## EXERCISE BRIEF:
Within the listing below, how many lines include the string "rings"? Reply with only the number.
(Beginning of ENTRIES SUPPLIED)
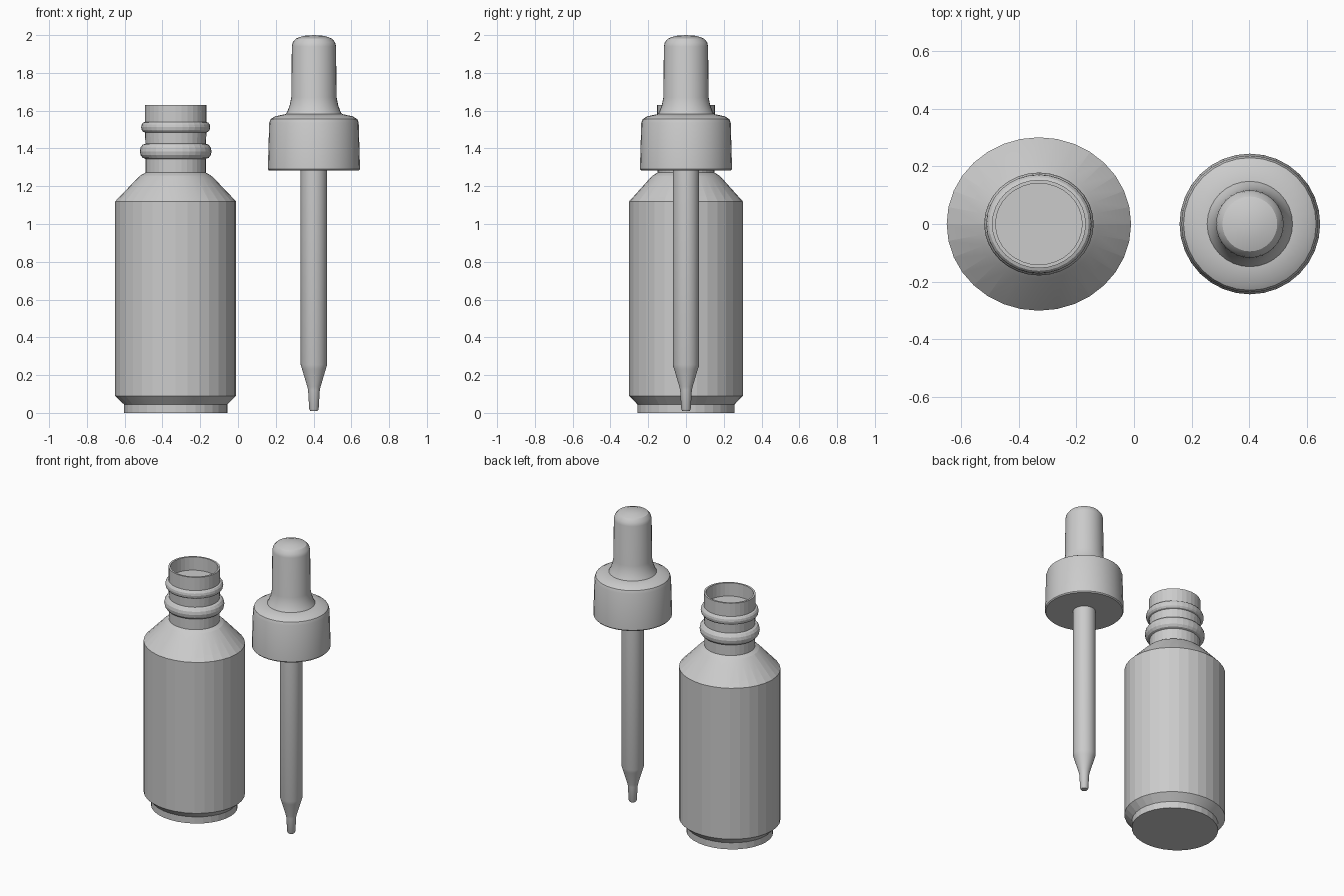
import bpy, bmesh, math

if "Cube" in bpy.data.objects:
    bpy.data.objects.remove(bpy.data.objects["Cube"])

SIDES = 32


def lathe(name, profile, x, squash=1.0, angle=8):
    """Turn a (radius, z) profile around a vertical axis; radius 0 closes to a point."""
    bm = bmesh.new()
    rings = []
    for r, z in profile:
        n = 1 if r == 0 else SIDES
        rings.append([bm.verts.new((r * math.cos(2 * math.pi * i / SIDES),
                                    r * squash * math.sin(2 * math.pi * i / SIDES), z))
                      for i in range(n)])
    for a, b in zip(rings, rings[1:]):
        for i in range(SIDES):
            j = (i + 1) % SIDES
            if len(a) == 1:
                bm.faces.new((a[0], b[j], b[i]))
            elif len(b) == 1:
                bm.faces.new((a[i], a[j], b[0]))
            else:
                bm.faces.new((a[i], a[j], b[j], b[i]))
    # Flat lids on open ends
    if len(rings[0]) > 1:
        bm.faces.new(rings[0][::-1])
    if len(rings[-1]) > 1:
        bm.faces.new(rings[-1])
    bmesh.ops.recalc_face_normals(bm, faces=bm.faces)
    mesh = bpy.data.meshes.new(name)
    bm.to_mesh(mesh)
    bm.free()
    obj = bpy.data.objects.new(name, mesh)
    obj.location.x = x
    bpy.context.collection.objects.link(obj)
    bpy.ops.object.select_all(action='DESELECT')
    obj.select_set(True)
    bpy.context.view_layer.objects.active = obj
    bpy.ops.object.shade_smooth_by_angle(angle=math.radians(angle))
    return obj


def bead(neck, bulge, z0, z1, steps=6):
    """Half-round ring on the neck."""
    return [(neck + bulge * math.sin(math.pi * i / steps),
             (z0 + z1) / 2 - (z1 - z0) / 2 * math.cos(math.pi * i / steps))
            for i in range(steps + 1)]


# Bottle: foot, body, sloped shoulder, beaded neck and recessed mouth
bottle = [(0.274, 0), (0.274, 0.045), (0.32, 0.09), (0.32, 1.12),
          (0.205, 1.24), (0.185, 1.258), (0.16, 1.272)]
bottle += bead(0.16, 0.03, 1.345, 1.425)
bottle += bead(0.163, 0.02, 1.485, 1.54)
bottle += [(0.163, 1.63), (0.15, 1.63), (0.15, 1.54)]
lathe("bottle", bottle, -0.33, squash=0.94)

# Dropper: screw cap, rubber bulb and glass pipette
DX = 0.402
lathe("dropper_cap", [(0.238, 1.283), (0.244, 1.29), (0.237, 1.535), (0.23, 1.555),
                      (0.205, 1.57), (0.15, 1.582)], DX, angle=30)
lathe("rubber_bulb", [(0.152, 1.575), (0.14, 1.597), (0.128, 1.63), (0.12, 1.67),
                      (0.117, 1.94), (0.112, 1.962), (0.095, 1.982), (0.055, 1.996),
                      (0, 2.0)], DX, angle=30)
lathe("pipette", [(0.02, 0.011), (0.025, 0.02), (0.031, 0.12), (0.035, 0.138),
                  (0.063, 0.232), (0.07, 0.255), (0.07, 1.29)], DX, angle=30)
(End of ENTRIES SUPPLIED)
## WRITTEN ANSWER:
7